Well, the verdict is in, give an orangutan a ukulele, and he will not instantly become the Israel Kamakawiwo'ole of the animal kingdom. He might, however, try to smash the instrument to pieces.
The moment was captured on the island of Sumatra on a GoPro camera, and demonstrates the naturally inquisitive nature of these animals.
Sumatran orangutans spend almost all of their time among the trees in the rainforest, and according to World Wildlife Fund, females might never travel to the ground their whole lives. These animals have close social ties because they come together to feed on the fruit in the trees, but adult males mostly remain solitary, while females stay with offspring.
Sumatran orangutans are a critically endangered species due to forest fires and degradation of the rainforest. There used to be populations distributed throughout the whole of Sumatra, but now they live exclusively in the northern part of the Island.
"Of the nine existing populations of Sumatran orangutans, only seven have prospects of long-term viability, each with an estimated 250 or more individuals," states WWF. Sadly, there are also now plans to build a major road through this northern area, which will severely damage the forest, and open access for illegal logging.

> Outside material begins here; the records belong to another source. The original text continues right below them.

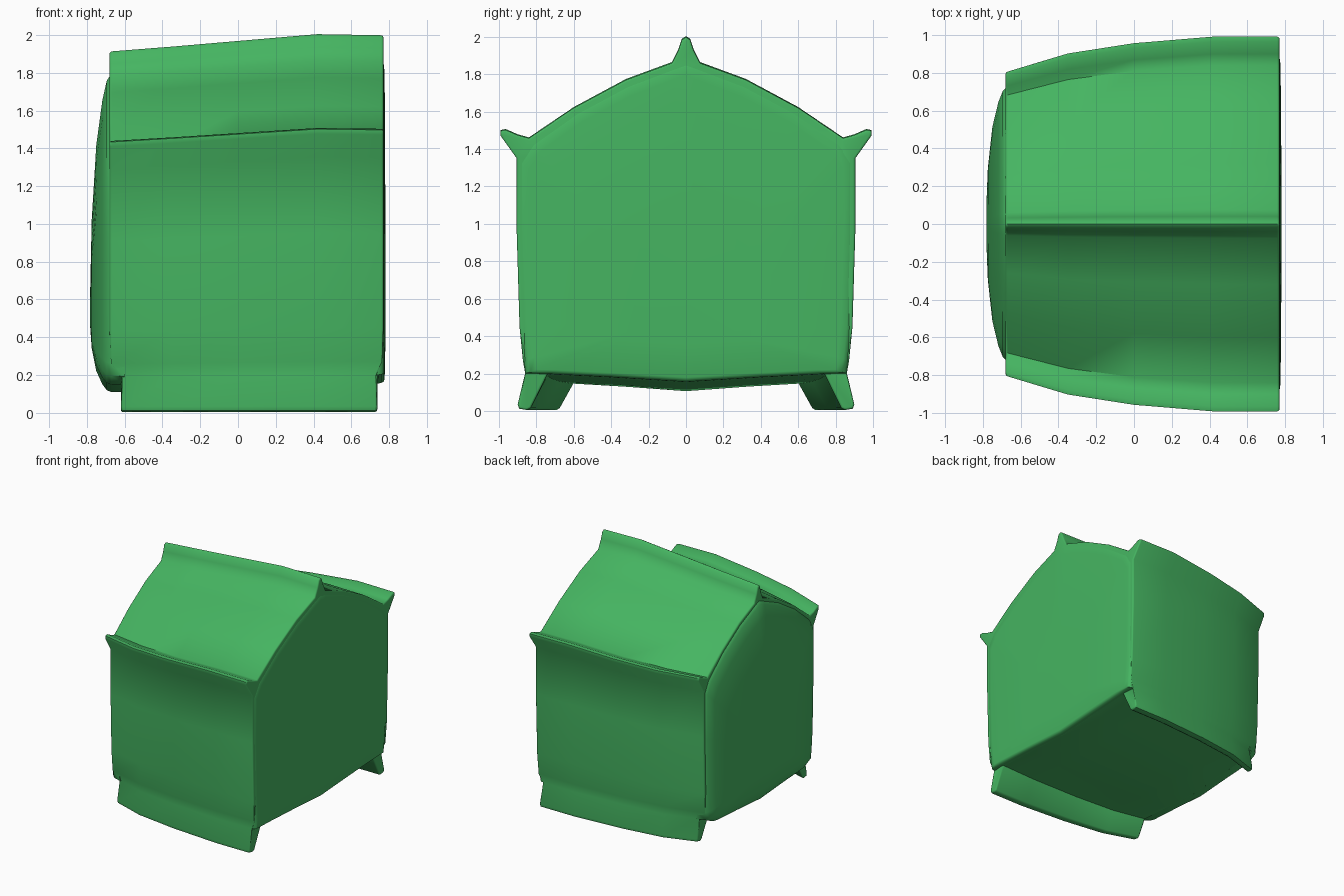
import bpy, bmesh

if "Cube" in bpy.data.objects:
    bpy.data.objects.remove(bpy.data.objects["Cube"])

green = bpy.data.materials.new("leaf green")
green.diffuse_color = (0.06, 0.46, 0.12, 1)
green.use_nodes = True
green.node_tree.nodes["Principled BSDF"].inputs["Base Color"].default_value = green.diffuse_color

# x, width factor, height factor along the length
STATIONS = [(-0.68, 0.81, 0.957), (-0.35, 0.91, 0.97), (0.0, 0.965, 0.985),
            (0.42, 1.0, 1.003), (0.77, 1.0, 1.0)]

# half cross-sections in y, z (from ridge down to underside)
ROOF = [(0.32, 1.77), (0.6, 1.62)]
WALL = [(0.905, 1.35), (0.905, 0.95), (0.89, 0.45), (0.872, 0.27), (0.86, 0.2)]
UNDER = [(0.74, 0.152), (0.4, 0.135), (0, 0.11)]
CORE = [(0, 1.89), (0.07, 1.865)] + ROOF + [(0.84, 1.45)] + WALL + UNDER
FULL = ([(0, 1.998), (0.022, 1.985), (0.04, 1.93), (0.075, 1.86)] + ROOF +
        [(0.84, 1.458), (0.90, 1.475), (0.965, 1.503), (0.992, 1.497), (0.992, 1.472)] +
        WALL + [(0.9, 0.035), (0.892, 0.012), (0.85, 0.005), (0.83, 0.015)] + UNDER)


def factors(x):
    x = min(max(x, STATIONS[0][0]), STATIONS[-1][0])
    for a, b in zip(STATIONS, STATIONS[1:]):
        if x <= b[0]:
            t = (x - a[0]) / (b[0] - a[0])
            return a[1] + t * (b[1] - a[1]), a[2] + t * (b[2] - a[2])
    return STATIONS[-1][1:]


def ring(half, x, scale=1.0, clamp=False):
    """Mirrored section at x, tapered, scaled towards a low centre."""
    fy, fz = factors(x)
    pts = []
    for y, z in half + [(-y, z) for y, z in half[-2:0:-1]]:
        px = x
        if clamp and z < 0.22:
            px = min(max(x, -0.62), 0.737)
        zz = z * fz
        if 0.1 < z < 0.18:      # underside rises towards the right end
            zz += 0.045 * (x + 0.68) / 1.45
        pts.append((px, y * fy * scale, 0.5 + (zz - 0.5) * scale))
    return pts


def loft(name, rings, bevel=0.0):
    bm = bmesh.new()
    vs = [[bm.verts.new(p) for p in r] for r in rings]
    n = len(vs[0])
    for a, b in zip(vs, vs[1:]):
        for i in range(n):
            j = (i + 1) % n
            bm.faces.new((a[i], a[j], b[j], b[i]))
    bm.faces.new(vs[0])
    bm.faces.new(vs[-1])
    bmesh.ops.recalc_face_normals(bm, faces=bm.faces)
    if bevel:
        edges = [e for e in bm.edges if any(len(f.verts) > 4 for f in e.link_faces)]
        bmesh.ops.bevel(bm, geom=edges, offset=bevel, segments=3, profile=0.5,
                        affect='EDGES', clamp_overlap=True)
    me = bpy.data.meshes.new(name)
    bm.to_mesh(me)
    bm.free()
    me.materials.append(green)
    ob = bpy.data.objects.new(name, me)
    bpy.context.collection.objects.link(ob)
    bpy.ops.object.select_all(action='DESELECT')
    bpy.context.view_layer.objects.active = ob
    ob.select_set(True)
    bpy.ops.object.shade_smooth_by_angle(angle=0.9)
    return ob


# finned shell: ridge, eaves and feet in one section
loft("finned_shell", [ring(FULL, s[0], clamp=True) for s in STATIONS], bevel=0.012)

# domed panel on the left end
loft("domed_end", [ring(CORE, x, s) for x, s in
                   [(-0.60, 0.995), (-0.67, 0.99), (-0.695, 0.96), (-0.718, 0.88),
                    (-0.75, 0.7), (-0.774, 0.4), (-0.782, 0.12)]])

# nearly flat panel on the right end
loft("flat_end", [ring(CORE, x, s) for x, s in
                  [(0.70, 0.997), (0.745, 0.995), (0.762, 0.985), (0.772, 0.965),
                   (0.776, 0.93), (0.78, 0.4)]])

To learn about conservations efforts for Sumatran orangutans visit World Wildlife Fund.